Two Democratic senators are staunchly opposed to changing the Senate’s rules to pass reforms, which is likely to frustrate hopes.
US President Joe Biden has admitted he is unsure whether his Democratic Party will be able to pass landmark voting rights reform legislation after key senators doubled down on their opposition to changing Senate rules.
Biden met Democratic senators on Thursday, hoping to win support for a temporary rule change that would allow only a simple majority of the 100-member House to pass the Voting Rights Act.
Under current rules, only a minority of 41 senators can block the legislation’s passage.

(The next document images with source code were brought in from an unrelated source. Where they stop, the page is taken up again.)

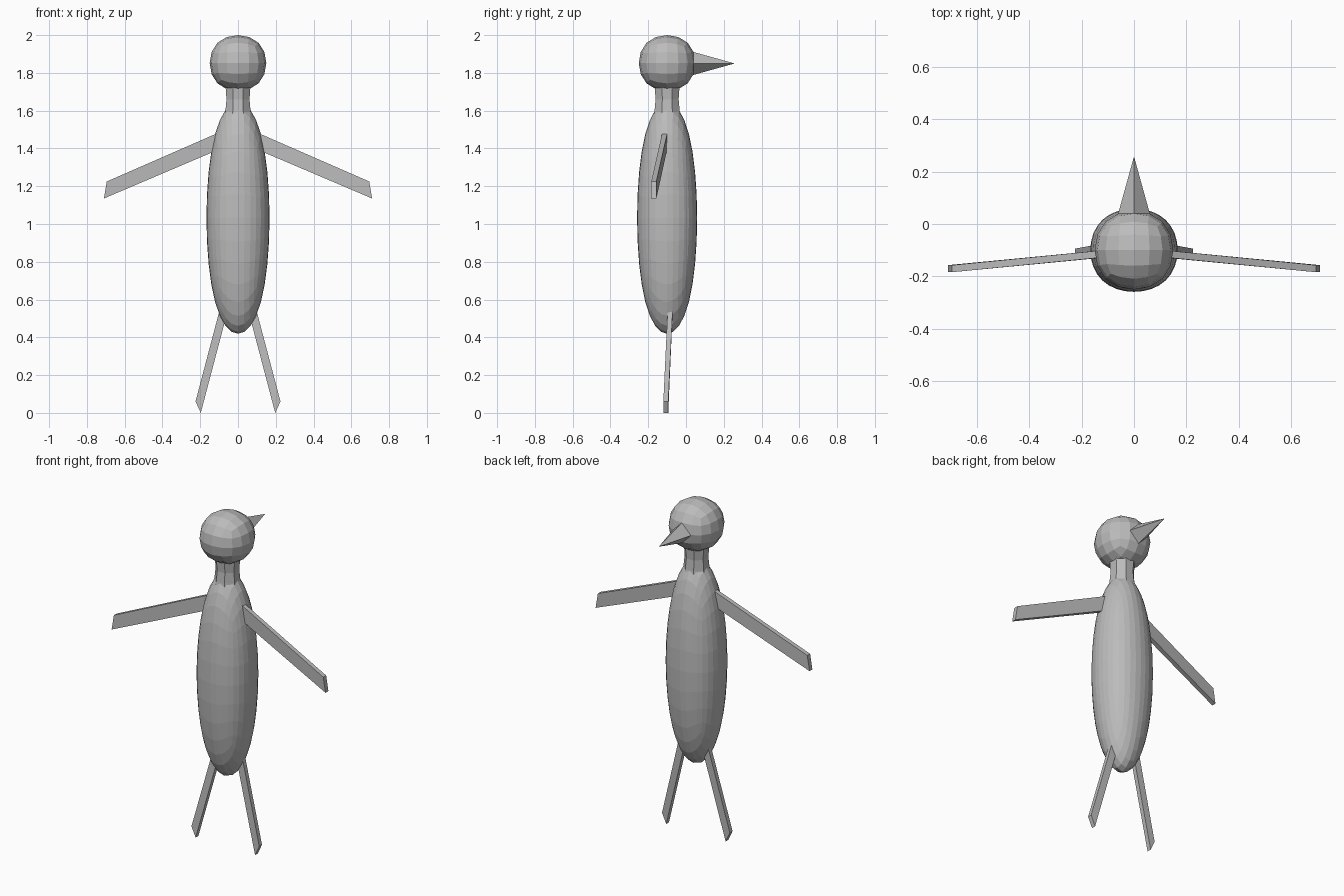
import bpy
import bmesh
from math import pi
from mathutils import Matrix, Vector

if "Cube" in bpy.data.objects:
    bpy.data.objects.remove(bpy.data.objects["Cube"], do_unlink=True)

grey = bpy.data.materials.new("plain_grey")
grey.use_nodes = True
COLOUR = (0.5, 0.5, 0.5, 1)
grey.diffuse_color = COLOUR
grey.node_tree.nodes["Principled BSDF"].inputs["Base Color"].default_value = COLOUR

MID_Y = -0.1  # depth of the body axis


def finish(bm, name):
    bmesh.ops.recalc_face_normals(bm, faces=bm.faces)
    mesh = bpy.data.meshes.new(name)
    bm.to_mesh(mesh)
    bm.free()
    mesh.materials.append(grey)
    obj = bpy.data.objects.new(name, mesh)
    bpy.context.collection.objects.link(obj)
    return obj


def rounded_cube(name, centre, half, levels):
    """A subdivided cube fitted to the given half sizes."""
    bm = bmesh.new()
    bmesh.ops.create_cube(bm, size=2)
    obj = finish(bm, name)
    mod = obj.modifiers.new("round", "SUBSURF")
    mod.levels = mod.render_levels = levels
    bpy.context.view_layer.objects.active = obj
    bpy.ops.object.modifier_apply(modifier=mod.name)
    reach = max(v.co.x for v in obj.data.vertices)
    fit = Matrix.Diagonal(Vector(half) / reach).to_4x4()
    obj.data.transform(Matrix.Translation(centre) @ fit)
    obj.data.shade_flat()


def bar(name, start, end, depth, side):
    """Loft a flat bar between two edges; each edge is (outer/top, inner/bottom)."""
    bm = bmesh.new()
    rings = []
    for edge in (start, end):
        a, b = (Vector((x * side, y, z)) for x, y, z in edge)
        back = Vector((0, -depth, 0))
        rings.append([bm.verts.new(p) for p in (a, b, b + back, a + back)])
    for i in range(4):
        j = (i + 1) % 4
        bm.faces.new((rings[0][i], rings[0][j], rings[1][j], rings[1][i]))
    for ring in rings:
        bm.faces.new(ring)
    finish(bm, name)


# Body and head
rounded_cube("body", (0, MID_Y, 1.032), (0.167, 0.159, 0.613), 3)
rounded_cube("head", (0, MID_Y, 1.852), (0.15, 0.15, 0.148), 2)

# Neck: eight-sided tube flaring into the shoulders
bm = bmesh.new()
previous = None
for z, radius in ((1.5, 0.09), (1.6, 0.072), (1.66, 0.066), (1.74, 0.072)):
    ring = bmesh.ops.create_circle(
        bm, segments=8, radius=radius,
        matrix=Matrix.Translation((0, MID_Y, z)) @ Matrix.Rotation(pi / 8, 4, "Z"))["verts"]
    if previous:
        for i in range(8):
            j = (i + 1) % 8
            bm.faces.new((previous[i], previous[j], ring[j], ring[i]))
    previous = ring
finish(bm, "neck")

# Beak: four-sided spike
bm = bmesh.new()
bmesh.ops.create_cone(
    bm, cap_ends=True, segments=4, radius1=0.061, radius2=0, depth=0.22,
    matrix=Matrix.Translation((0, 0.148, 1.85)) @ Matrix.Rotation(-pi / 2, 4, "X"))
finish(bm, "beak")

# Wings and legs
for side, label in ((1, "left"), (-1, "right")):
    bar(label + "_wing",
        ((0.065, -0.095, 1.5), (0.05, -0.095, 1.416)),
        ((0.695, -0.157, 1.225), (0.71, -0.157, 1.135)), 0.027, side)
    bar(label + "_leg",
        ((0.092, -0.07, 0.565), (0.052, -0.07, 0.55)),
        ((0.225, -0.094, 0.06), (0.197, -0.094, 0.0)), 0.026, side)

The House is currently divided between 50 and 50 Republicans and Democrats, with Vice President Kamala Harris, a Democrat, casting the decisive vote in the event of a tie.
“The honest answer before God is I don’t know if we can get it done,” Biden told reporters after the meeting. “As long as I am in the White House,” he said, “as long as I am absolutely engaged, I will fight.”
The admission came shortly after Democratic Senator Kirsten Senema told reporters that she would not support a “short-sighted” rule change to allow the bills to pass, all but dashed hopes that Democrats would get the 50 votes needed to make such a change.
Senator Joe Manchin, who was among the lawmakers Biden met with Thursday, also reiterated his opposition to changing the ability of a minority of senators to block the passage of legislation, a mechanism known as obstruction.
“Ending procrastination would be the easy way out. I cannot support such a perilous path for this nation,” he said in a statement after the meeting.
The Biden administration has made passing federal voting rights reform a top priority as 2022 enters, as the president vowed in a speech on Tuesday: “I will not give up. I will not falter.”
Attention shifted to reforms at the federal level after former US President Donald Trump, a Republican, led a campaign, motivated by unfounded allegations of voter fraud, to nullify the results of the 2020 presidential election.
Although unsuccessful, Trump’s rhetoric resonated in Republican-controlled state legislatures across the country, where in 2021 at least 19 states passed legislation that advocates of the law say makes it difficult for some citizens to vote.
Democrats support two federal legislation that would represent the largest reform of American elections in a generation by removing obstacles to voting enacted in the name of election security, reducing the influence of big money in politics and limiting partisan influence on election draws. Congress districts.